The Giza DHD had not been destroyed, however, merely lost. Nazi Germany removed it from Egypt during World War II, and the Soviet Union subsequently captured it at the end of the war. It passed into the possession of the Russian Federation after the Soviet Union's fall. After the Russians recovered the American primary Stargate from the Pacific Ocean when it was lost in the crash of Thor's starship Biliskner, they set up their own Stargate exploration program using the DHD to secretly "override" the backup Stargate the SGC was using whenever Russian SG teams were scheduled to dial back to Earth. (SG1: "Watergate")

The American Stargate program eventually suffered a mishap that their makeshift dialling interface was unable to correct, when Teal'c became "trapped" in their Stargate's data buffer after the wormhole connection was severed when a ship destroyed the DHD which was supplying power to the gate that was connected to the Earth Stargate.
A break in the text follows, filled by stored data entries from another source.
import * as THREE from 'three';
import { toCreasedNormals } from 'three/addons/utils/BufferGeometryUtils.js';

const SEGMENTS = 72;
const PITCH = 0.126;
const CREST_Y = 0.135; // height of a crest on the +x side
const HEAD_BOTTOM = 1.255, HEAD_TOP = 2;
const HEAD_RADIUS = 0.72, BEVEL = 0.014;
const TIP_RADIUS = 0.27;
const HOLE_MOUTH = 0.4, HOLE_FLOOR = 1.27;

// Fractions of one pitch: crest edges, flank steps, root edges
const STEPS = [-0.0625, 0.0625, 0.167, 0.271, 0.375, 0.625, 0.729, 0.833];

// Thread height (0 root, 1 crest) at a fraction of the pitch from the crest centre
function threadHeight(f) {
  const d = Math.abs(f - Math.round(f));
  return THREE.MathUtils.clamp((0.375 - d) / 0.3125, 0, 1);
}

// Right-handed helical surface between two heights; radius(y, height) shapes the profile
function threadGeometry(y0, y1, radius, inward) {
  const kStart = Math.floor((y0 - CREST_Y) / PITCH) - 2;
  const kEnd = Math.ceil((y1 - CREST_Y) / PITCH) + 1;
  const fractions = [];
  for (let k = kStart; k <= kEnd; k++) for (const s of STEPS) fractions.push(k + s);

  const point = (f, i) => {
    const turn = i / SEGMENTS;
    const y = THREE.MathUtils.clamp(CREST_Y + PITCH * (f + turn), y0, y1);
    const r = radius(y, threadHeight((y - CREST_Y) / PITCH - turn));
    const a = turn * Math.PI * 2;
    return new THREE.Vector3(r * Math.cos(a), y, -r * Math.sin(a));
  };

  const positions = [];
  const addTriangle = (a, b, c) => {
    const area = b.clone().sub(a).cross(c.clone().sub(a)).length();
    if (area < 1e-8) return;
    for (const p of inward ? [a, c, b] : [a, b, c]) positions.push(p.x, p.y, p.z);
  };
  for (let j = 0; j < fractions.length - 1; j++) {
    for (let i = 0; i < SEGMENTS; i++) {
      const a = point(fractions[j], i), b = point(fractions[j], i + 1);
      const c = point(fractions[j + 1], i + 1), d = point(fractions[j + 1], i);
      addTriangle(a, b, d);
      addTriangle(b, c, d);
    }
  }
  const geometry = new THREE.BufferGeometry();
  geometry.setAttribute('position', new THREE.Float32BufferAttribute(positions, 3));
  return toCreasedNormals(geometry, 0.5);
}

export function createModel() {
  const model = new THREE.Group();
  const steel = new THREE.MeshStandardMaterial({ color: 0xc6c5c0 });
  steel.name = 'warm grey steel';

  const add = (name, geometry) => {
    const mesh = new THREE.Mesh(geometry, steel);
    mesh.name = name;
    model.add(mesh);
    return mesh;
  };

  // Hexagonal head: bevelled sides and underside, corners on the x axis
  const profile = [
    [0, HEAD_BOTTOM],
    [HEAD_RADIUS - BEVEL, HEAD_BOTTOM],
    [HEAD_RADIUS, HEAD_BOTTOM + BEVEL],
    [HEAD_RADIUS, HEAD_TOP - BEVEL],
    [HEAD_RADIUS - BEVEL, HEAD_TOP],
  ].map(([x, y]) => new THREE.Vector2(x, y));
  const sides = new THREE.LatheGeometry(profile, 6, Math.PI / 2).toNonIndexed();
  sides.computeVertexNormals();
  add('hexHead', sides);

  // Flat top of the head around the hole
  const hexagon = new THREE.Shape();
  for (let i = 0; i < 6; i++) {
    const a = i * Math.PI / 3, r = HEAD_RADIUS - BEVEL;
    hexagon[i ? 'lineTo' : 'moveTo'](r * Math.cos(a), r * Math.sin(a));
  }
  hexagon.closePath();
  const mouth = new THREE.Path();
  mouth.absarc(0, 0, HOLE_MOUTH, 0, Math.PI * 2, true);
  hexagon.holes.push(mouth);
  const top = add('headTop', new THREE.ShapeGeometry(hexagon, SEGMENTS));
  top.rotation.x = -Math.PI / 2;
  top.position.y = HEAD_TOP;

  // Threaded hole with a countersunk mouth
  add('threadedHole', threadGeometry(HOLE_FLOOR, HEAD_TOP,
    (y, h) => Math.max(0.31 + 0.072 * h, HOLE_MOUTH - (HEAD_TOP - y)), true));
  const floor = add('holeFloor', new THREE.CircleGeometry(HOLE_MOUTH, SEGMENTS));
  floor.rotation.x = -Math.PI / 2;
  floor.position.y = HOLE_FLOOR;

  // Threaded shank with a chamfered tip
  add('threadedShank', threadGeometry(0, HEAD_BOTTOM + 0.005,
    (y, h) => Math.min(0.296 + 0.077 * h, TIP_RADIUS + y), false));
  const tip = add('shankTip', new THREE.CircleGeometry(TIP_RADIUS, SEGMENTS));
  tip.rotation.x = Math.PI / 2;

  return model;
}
The Americans eventually made a bargain to exchange some of the information their more-successful Stargate program had gained for the Russian DHD, which was able to retrieve Teal'c alive. The DHD was destroyed in the process, however, leaving Earth with no remaining known DHDs. (SG1: "48 Hours")

Pegasus DHDsEdit

File:Pegasus DHD.JPG

In the Pegasus galaxy, conventional DHD pedestals are found in most worlds with Stargates, with mainly cosmetic differences from DHDs in the Milky Way — present because the Pegasus DHDs are newer, and obviously feature a different coordinate system specific to that galaxy.

The primary differences are that both the keys and the central hemisphere in the Pegasus galaxy are blue, the sound produced by dialling a Pegasus Gate is more of a buzzing rather than a swishing. In addition the DHD keys are made of a reflective, glass-like material. (ATL: "Rising")

Atlantis DHDEdit

"This is obviously their version of a DHD."
Rodney McKay
File:Atlantis DHD.JPG

The Atlantis DHD is more similar to Earth's dialling computer than an actual DHD, and looks more like a set of crystal panels. A similar DHD is also used on gateships. However, it appears to have extra features, like blocking out certain gate addresses. (ATL: "Before I Sleep")

Consequently, the Atlantis DHD also has an extra control crystal allowing the dialling of an eighth chevron during the dialling sequence and is the only DHD in the Pegasus galaxy capable of dialling other galaxies. This was probably a security measure set up by the Ancients. (ATL: "Home")

Wraith DHDEdit

The Wraith also travel through Stargates in small spacecraft called darts and have some means of remote-dialling them in a manner similar to Ancient ships. (ATL: "The Lost Boys")

Puddlejumper DHDEdit

File:Jumper DHD.JPG

The puddlejumper's DHDs are very similar to the Atlantis DHD, with the exception of the extra control-crystal. The ship's DHD is used for travel through an orbital Stargate, in conjunction with a Stargate power node since orbital Stargates have no constant DHD.

These DHDs seem to be tailored to their respective galaxies, since the gateships from Atlantis have the Pegasus set of glyphs, whereas the puddlejumper found on Arkhan's World had the Milky Way set. However, it may be that the ships possess a sort of 'universal' DHD that tailors itself to the gate system in question, as a puddlejumper from Atlantis has been seen activating a gate from the Milky Way at the McKay/Carter Intergalactic Gate Bridge.

Destiny DHDEdit


Destiny does not have a dedicated Dial Home Device; instead the Stargate is connected to the main computer on board the ship. Two consoles in the gate room are primarily used to dial the Stargate; however they are no different from other control consoles on the ship and so can access many other systems. Unlike a regular DHD, the gate is dialed by selecting an address from an available list, rather than manually selecting each glyph. The DHDs on Destiny also have screens that act as address charts and as screens for the Kino device.

Destiny-style Stargates may also be dialed using a remote control-like device. These remotes are the only means to dial a planetary Stargate as a DHD similar to that of the Milky Way and Pegasus galaxies is lacking. (SGU: "Air, Part 3")


Related articlesEdit

External linksEdit

References and notesEdit

  1. 1.0 1.1 1.2 Stargate SG-1: The DVD Collection 57
  2. Stargate SG-1 "The Fifth Race"